South Africa lost replacement fullback Willie le Roux in the warm-up with Kwagga Smith taking his place on the bench, giving the Boks an unprecedented 7-1 split between forwards and backs, turning their ‘Bomb Squad’ nuclear.
And so it proved as they all came on in one swoop in the second half and were able to subdue New Zealand further with relentless pressure.
Eight penalties and outplayed
The tone was set early on as the All Blacks conceded the first eight penalties in the game and were pinned in their half.
The Boks had the upper hand in the scrum and line-out, and were held up twice over the All Blacks’ line before they scored their first try.
Kolisi barged his way over from close range, while Arendse’s quick feet saw him intercept on the edge of the New Zealand 22 and sprint in to score under the posts for a 14-0 halftime lead.
South Africa’s three second-half tries all came from line-outs as they powered their way through the wilting All Blacks defence that battled with their numerical disadvantage.
"Their ability to dominate the scrum, maul and lineout made it hard for us to get anything going. It stings, but we are going to have to learn a lot from this game. I would rather have it now than in a few weeks' time.
"The only good that can come out of it is if we have a good, honest review. Next week will be a really important one in terms of preparation."
Foster looks for positives
New Zealand are sweating on the fitness of prop Tyrel Lomax as coach Ian Foster looked for positives from their limp display.
"You couldn't help but be impressed with what they (South Africa) did, they really got stuck into us tonight," he told reporters. "Their physicality and their set-piece was superb and they had a massive game at scrum and line-out time. That was a big difference."
An injury in the warm-up to fullback Willie le Roux saw the Boks add a seventh forward to their bench in the form of Kwagga Smith and with almost an entirely new pack in the second half they were able to dominate up front for the full 80 minutes.
"The (7-1) split certainly helped them," Foster said. "We went with 6-2 and we needed that because we had a few dings up front.
"Both teams put a lot into that game, it was a great spectacle. Two weeks out from a World Cup it is going to prepare both of us really well. It was a massive performance from South Africa and they deserve credit for it."
Lomax left the contest early in the first half with a deep cut to his leg and Foster said there was some concern over it.
"Lomax has quite a nasty cut. It is very significant and so we'll have to wait and see and cross our fingers on that," he added.
Despite the scoreline, Foster believed the game would be beneficial to his side as they head to France.
"I think both teams needed that game, we certainly did.
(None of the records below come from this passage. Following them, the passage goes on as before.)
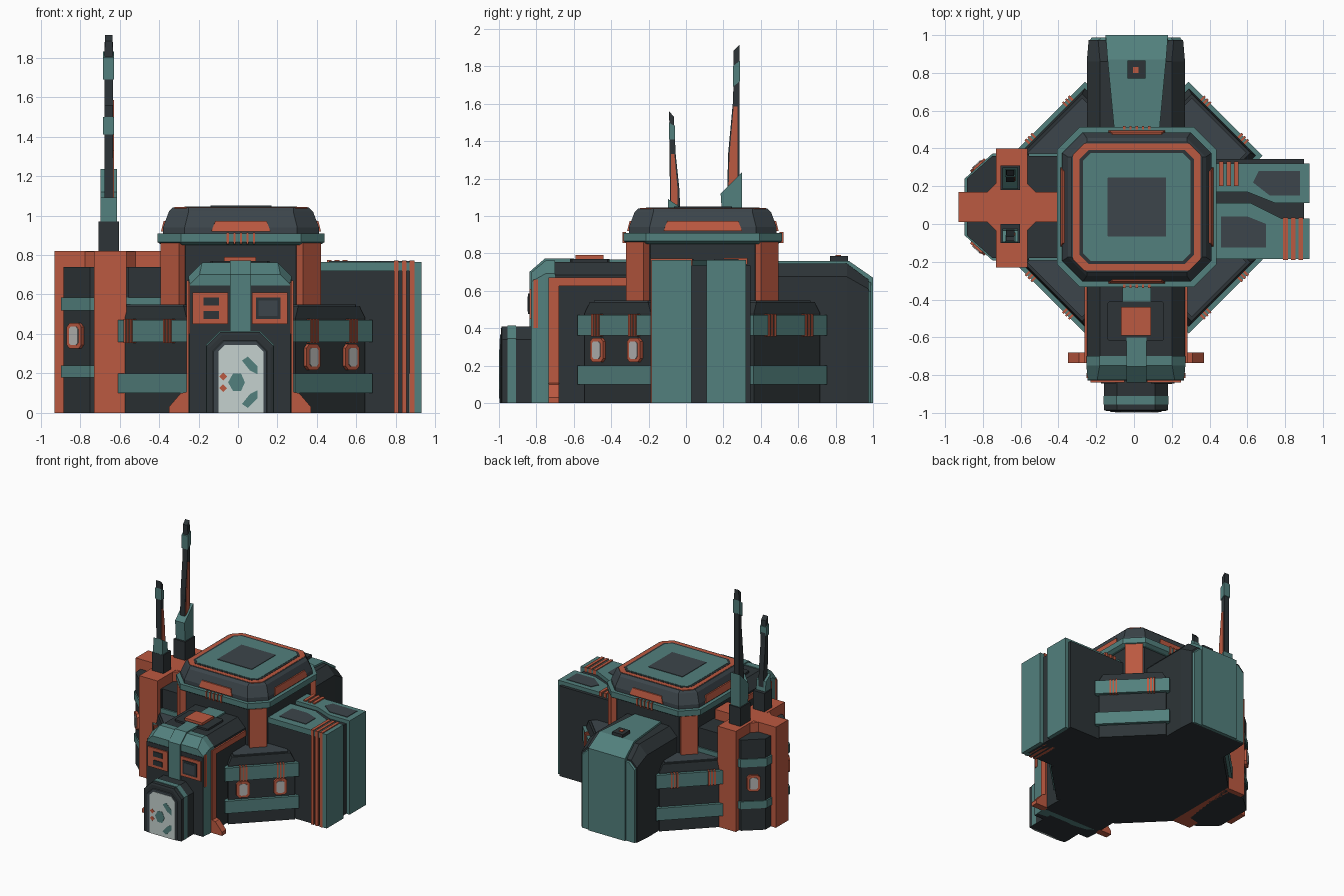
import bpy, bmesh, math
from mathutils import Matrix, Vector

if "Cube" in bpy.data.objects:
    bpy.data.objects.remove(bpy.data.objects["Cube"])


def material(name, rgb):
    m = bpy.data.materials.new(name)
    m.diffuse_color = (*rgb, 1)
    m.use_nodes = True
    m.node_tree.nodes["Principled BSDF"].inputs["Base Color"].default_value = m.diffuse_color
    return m


DARK = material("dark_steel", (0.026, 0.034, 0.038))
GREY = material("slate_grey", (0.045, 0.060, 0.070))
TEAL = material("teal", (0.085, 0.215, 0.205))
ORANGE = material("burnt_orange", (0.50, 0.100, 0.052))
WHITE = material("pale_grey", (0.56, 0.64, 0.62))
SILVER = material("window_silver", (0.48, 0.48, 0.47))
CX, CY = 0.015, 0.09
I = Matrix()


def loft(name, rings, mat, M=I):
    """Skin closed rings of equal length and cap both ends."""
    bm = bmesh.new()
    vs = [[bm.verts.new(M @ Vector(p)) for p in r] for r in rings]
    n = len(rings[0])
    for a, b in zip(vs, vs[1:]):
        for i in range(n):
            bm.faces.new((a[i], a[(i + 1) % n], b[(i + 1) % n], b[i]))
    bm.faces.new(vs[0][::-1])
    bm.faces.new(vs[-1])
    bmesh.ops.recalc_face_normals(bm, faces=bm.faces)
    me = bpy.data.meshes.new(name)
    bm.to_mesh(me)
    bm.free()
    me.materials.append(mat)
    ob = bpy.data.objects.new(name, me)
    bpy.context.collection.objects.link(ob)
    return ob


def poly(name, pts, axis, a, b, mat, M=I):
    """Extrude a 2D outline along an axis from a to b."""
    def at(p, d):
        return {'x': (d, p[0], p[1]), 'y': (p[0], d, p[1]), 'z': (p[0], p[1], d)}[axis]
    return loft(name, [[at(p, d) for p in pts] for d in (a, b)], mat, M)


def rect(x0, x1, y0, y1):
    return [(x0, y0), (x1, y0), (x1, y1), (x0, y1)]


def cut_rect(x0, x1, y0, y1, c):
    return [(x0 + c, y0), (x1 - c, y0), (x1, y0 + c), (x1, y1 - c),
            (x1 - c, y1), (x0 + c, y1), (x0, y1 - c), (x0, y0 + c)]


def box(name, x0, x1, y0, y1, z0, z1, mat, M=I):
    return poly(name, rect(x0, x1, y0, y1), 'z', z0, z1, mat, M)


def octs(name, levels, mat):
    """Chamfered square stack about the tower axis: (half, chamfer, z)."""
    return loft(name, [[(x, y, z) for x, y in cut_rect(CX - h, CX + h, CY - h, CY + h, c)]
                       for h, c, z in levels], mat)


def arch(w, h, c, y, x=0.01):
    return [(x - w, y, 0), (x + w, y, 0), (x + w, y, h - c), (x + w - c, y, h),
            (x - w + c, y, h), (x - w, y, h - c)]


def window(name, t, z, x, M):
    poly(name + "_frame", cut_rect(t - .05, t + .05, z - .065, z + .065, .02), 'x', x - .02, x + .015, ORANGE, M)
    poly(name + "_glass", cut_rect(t - .03, t + .03, z - .047, z + .047, .012), 'x', x, x + .02, SILVER, M)


# central tower, rim and cap
octs("tower_body", [(.38, .10, 0), (.38, .10, .87)], DARK)
octs("tower_rim", [(.40, .11, .85), (.423, .12, .865), (.423, .12, .91)], TEAL)
octs("tower_cap", [(.395, .11, .90), (.395, .11, .94), (.365, .10, 1.02), (.345, .08, 1.04)], GREY)
octs("cap_orange_ring", [(.337, .06, 1.03), (.337, .06, 1.042)], ORANGE)
octs("cap_dark_ring", [(.303, .05, 1.03), (.303, .05, 1.044)], DARK)
octs("cap_teal_plate", [(.285, .04, 1.03), (.285, .04, 1.046)], TEAL)
octs("cap_centre_plate", [(.155, .002, 1.03), (.155, .002, 1.05)], GREY)
for k in range(4):
    M = Matrix.Translation((CX, CY, 0)) @ Matrix.Rotation(k * math.pi / 2, 4, 'Z')
    w = .21 if k % 2 == 0 else .15
    loft("cap_marker", [[(.36, -w, .915), (.36, w, .915), (.36, w - .02, .975), (.36, -w + .02, .975)],
                        [(.405, -w, .92), (.405, w, .92), (.392, w - .02, .972), (.392, -w + .02, .972)]], ORANGE, M)
    if k % 2:
        for i in range(5):
            y = (i - 2) * .033
            box("rim_stripe", .41, .43, y - .006, y + .006, .855, .915, ORANGE, M)

# four diagonal blocks with bands, stripes and corner pillars
for k, side in enumerate(("front_right", "back_right", "back_left", "front_left")):
    M = Matrix.Translation((CX, CY - .003, 0)) @ Matrix.Rotation(math.radians(90 * k - 45), 4, 'Z')
    loft(side + "_block", [[(x, y, z) for x, y in rect(.15, o, -w, w)]
                           for o, w, z in ((.64, .25, 0), (.64, .25, .48), (.63, .22, .54))], DARK, M)
    box(side + "_block_roof", .40, .615, -.205, .205, .53, .548, GREY, M)
    box(side + "_pillar", .40, .51, -.065, .065, .50, .86, ORANGE, M)
    for z0, z1 in ((.10, .20), (.36, .47)):
        box(side + "_band", .55, .665, -.277, .277, z0, z1, TEAL, M)
    for t in (-.14, .14):
        for i in (-1, 0, 1):
            y = t + i * .022
            box(side + "_band_stripe", .64, .672, y - .006, y + .006, .355, .475, ORANGE, M)
        if k == 0:
            window("block_window", t, .283, .645, M)

# front arm with teal brow and centre strip
loft("front_arm", [arch(.26, .755, .07, -.25), arch(.26, .755, .07, -.74), arch(.25, .68, .05, -.81)], DARK)
loft("front_brow", [arch(.262, .762, .07, -.70), arch(.262, .762, .07, -.75), arch(.255, .70, .05, -.825),
                    arch(.255, .66, .02, -.825)][:3], TEAL)
box("brow_underside", -.245, .265, -.829, -.80, 0, .645, DARK)
poly("front_centre_strip", [(-.60, .74), (-.60, .772), (-.755, .772), (-.838, .70), (-.838, .38), (-.80, .38)],
     'x', -.04, .065, TEAL)
box("front_roof_strip", -.06, .09, -.43, -.28, .74, .768, TEAL)
poly("roof_hatch_base", cut_rect(-.14, .16, -.62, -.41, .01), 'z', .74, .77, DARK)
box("roof_hatch", -.07, .09, -.59, -.44, .76, .79, ORANGE)
for s in (-1, 1):
    M = Matrix.Translation((.01, 0, 0)) @ Matrix.Diagonal((s, 1, 1, 1))
    poly("arm_side_frame", [(-.735, 0), (-.68, 0), (-.68, .625), (-.30, .625), (-.30, .67), (-.735, .67)],
         'x', .25, .272, ORANGE, M)
    poly("arm_foot", [(.25, 0), (.36, 0), (.36, .03), (.30, .10), (.25, .11)], 'y', -.735, -.68, ORANGE, M)
    box("front_orange_panel", .06, .24, -.838, -.81, .45, .61, ORANGE, M)
    box("panel_corner_trim", .235, .262, -.815, -.79, .40, .66, ORANGE, M)
box("panel_screen", .09, .215, -.845, -.82, .475, .585, DARK)
box("panel_screen_glass", .105, .20, -.848, -.83, .49, .57, GREY)
for z in (.475, .545):
    box("panel_slot", -.175, -.095, -.844, -.82, z, z + .04, DARK)

# door porch and painted door
loft("door_porch", [arch(.17, .41, .07, -.75), arch(.17, .41, .07, -.985), arch(.155, .395, .065, -.99)], DARK)
loft("porch_band", [arch(.172, .415, .07, -.955), arch(.172, .415, .07, -.91)], TEAL)
loft("door_frame", [arch(.145, .375, .055, -.98), arch(.135, .365, .055, -.994)], GREY)
loft("door", [arch(.115, .345, .035, -.98, .015), arch(.115, .345, .035, -.997, .015)], WHITE)
poly("door_hexagon", [(-.05, .155), (-.025, .11), (.015, .11), (.035, .155), (.015, .20), (-.025, .20)],
     'y', -.999, -.99, TEAL)
for s in (-1, 1):
    M = Matrix.Translation((0, 0, .155)) @ Matrix.Diagonal((1, 1, s, 1))
    poly("door_chevron", [(.02, .11), (.05, .13), (.10, .08), (.10, .04), (.06, .06)], 'y', -.999, -.99, TEAL, M)
    poly("door_diamond", [(-.075, .01), (-.055, .03), (-.075, .05), (-.095, .03)], 'y', -.999, -.99, ORANGE, M)

# back arm
loft("back_arm", [arch(.26, .745, .07, .35), arch(.26, .745, .07, .86), arch(.25, .66, .05, .975)], DARK)
loft("back_wall", [arch(.25, .655, .05, .96), arch(.235, .645, .05, .988)], TEAL)
loft("back_roof_strip", [[(CX - w, y, z - d), (CX + w, y, z - d), (CX + w, y, z), (CX - w, y, z)]
                         for w, y, z, d in ((.115, .45, .76, .03), (.155, .87, .76, .03), (.165, 1.0, .67, .03))], TEAL)
box("back_centre_panel", -.15, .18, .96, 1.0, 0, .67, TEAL)
box("back_hatch", -.035, .06, .77, .865, .74, .785, DARK)
box("back_hatch_light", -.005, .025, .80, .83, .77, .79, ORANGE)

# right arm: two modules with a dark gap
box("right_arm", .35, .90, -.175, .345, 0, .735, DARK)
poly("right_front_roof", [(.40, -.185), (.93, -.185), (.93, .03), (.78, .03), (.62, .11), (.40, .11)], 'z', .72, .765, TEAL)
poly("right_front_inset", [(.46, -.125), (.70, -.125), (.70, 0), (.60, .04), (.46, .04)], 'z', .75, .769, GREY)
poly("right_back_roof", [(.40, .17), (.60, .17), (.75, .11), (.93, .11), (.93, .32), (.40, .32)], 'z', .72, .765, TEAL)
poly("right_back_inset", [(.63, .22), (.72, .15), (.88, .15), (.88, .28), (.66, .28)], 'z', .75, .769, GREY)
for y0, y1 in ((-.185, .03), (.11, .32)):
    box("right_end_plate", .89, .93, y0, y1, 0, .74, TEAL)
box("right_end_corner", .865, .92, -.185, -.15, 0, .2, TEAL)
for i in range(3):
    x = .79 + i * .04
    box("right_arm_stripe", x, x + .024, -.19, .034, 0, .772, ORANGE)
    x = .45 + i * .04
    box("right_roof_stripe", x, x + .024, .20, .33, .74, .775, ORANGE)

# left tower: dark hull, bands and orange cross
def hull(d):
    return [(-.35, -.18 - d), (-.75, -.18 - d), (-.885 - d, -.06), (-.885 - d, .24), (-.75, .36 + d), (-.35, .36 + d)]


poly("left_hull", hull(0), 'z', 0, .74, DARK)
for z0, z1 in ((.18, .24), (.52, .585)):
    poly("left_band", hull(.012), 'z', z0, z1, TEAL)
box("left_spine", -.93, -.76, .01, .17, 0, .82, ORANGE)
box("left_beam", -.78, -.38, .01, .17, .60, .82, ORANGE)
box("left_cross_wall", -.73, -.565, -.23, .40, 0, .82, ORANGE)
box("left_inner_wall", -.60, -.555, -.19, .37, 0, .74, DARK)
poly("left_cross_hub", cut_rect(-.78, -.515, -.035, .215, .05), 'z', .6, .818, ORANGE)
for s in (-1, 1):
    M = Matrix.Translation((-.818, .09 + s * .21, 0)) @ Matrix.Rotation(s * math.radians(132), 4, 'Z')
    window("left_window", 0, .39, .005, M)

# antennas on the left tower
AX = -.655


def blade(name, pts, h, mat):
    poly(name, pts, 'x', AX - h, AX + h, mat)


box("tall_antenna_base", AX - .052, AX + .052, .18, .31, .80, .97, DARK)
blade("tall_antenna_foot", [(.20, .9), (.30, .9), (.30, 1.235), (.185, 1.12)], .042, TEAL)
blade("tall_antenna_shaft", [(.22, 1.1), (.285, 1.1), (.285, 1.88), (.26, 1.85), (.25, 1.6), (.225, 1.33)], .022, DARK)
poly("tall_antenna_panel", [(.228, 1.16), (.275, 1.2), (.275, 1.585), (.255, 1.585), (.232, 1.32)],
     'x', AX, AX + .027, ORANGE)
blade("tall_antenna_collar", [(.25, 1.69), (.288, 1.72), (.288, 1.83), (.25, 1.80)], .028, TEAL)
blade("tall_antenna_tip", [(.255, 1.80), (.285, 1.83), (.285, 1.915), (.255, 1.885)], .02, DARK)
box("short_antenna_base", AX - .052, AX + .052, -.10, .0, .80, .97, DARK)
blade("short_antenna_foot", [(-.10, .9), (-.02, .9), (-.035, 1.05), (-.095, 1.09)], .042, TEAL)
blade("short_antenna_shaft", [(-.085, 1.0), (-.03, 1.0), (-.035, 1.14), (-.055, 1.33), (-.065, 1.53), (-.09, 1.56)], .022, DARK)
poly("short_antenna_panel", [(-.08, 1.06), (-.045, 1.06), (-.045, 1.14), (-.062, 1.33), (-.08, 1.33)],
     'x', AX, AX + .027, ORANGE)
blade("short_antenna_collar", [(-.092, 1.41), (-.06, 1.41), (-.06, 1.48), (-.092, 1.50)], .028, TEAL)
We lost the cohesion when we were put under pressure, but I thought our defence in the first 20 minutes was outstanding and if we had more discipline in key areas we could have counter-punched.
"But they forced us into errors and that caused us problems."
Nienaber sees room for improvement
South Africa are not reading too much into their record victory over New Zealand, with coach Jacques Nienaber believing there is still room for improvement before they play Scotland in their World Cup opener in Marseille on September 10.
The Boks bounced back from a 35-20 loss to the All Blacks in Auckland in the Rugby Championship last month and showed they had learned the lessons from that defeat.
"After the last game against New Zealand we had to adjust a few things and we made some plans," Nienaber said. "The players came with some good suggestions, and the coaches as well. We found some solutions, some worked and others didn’t.
"But ultimately we don’t get a single point at the World Cup for tonight. I think New Zealand will feel the same. It is what it is, an opportunity to prepare for France, nothing more than that."
Nienaber felt his side’s execution in the opening 20 minutes, when they were camped in the All Blacks’ 22, could have been better.
"We had a lot of opportunities in the first 20 minutes. In the whole game we had eight (scoring) opportunities and were held up (over the try line) twice," he said
"In the World Cup you get only four or five opportunities and you have to capitalise on them. That is something we will try and fix in the next two weeks."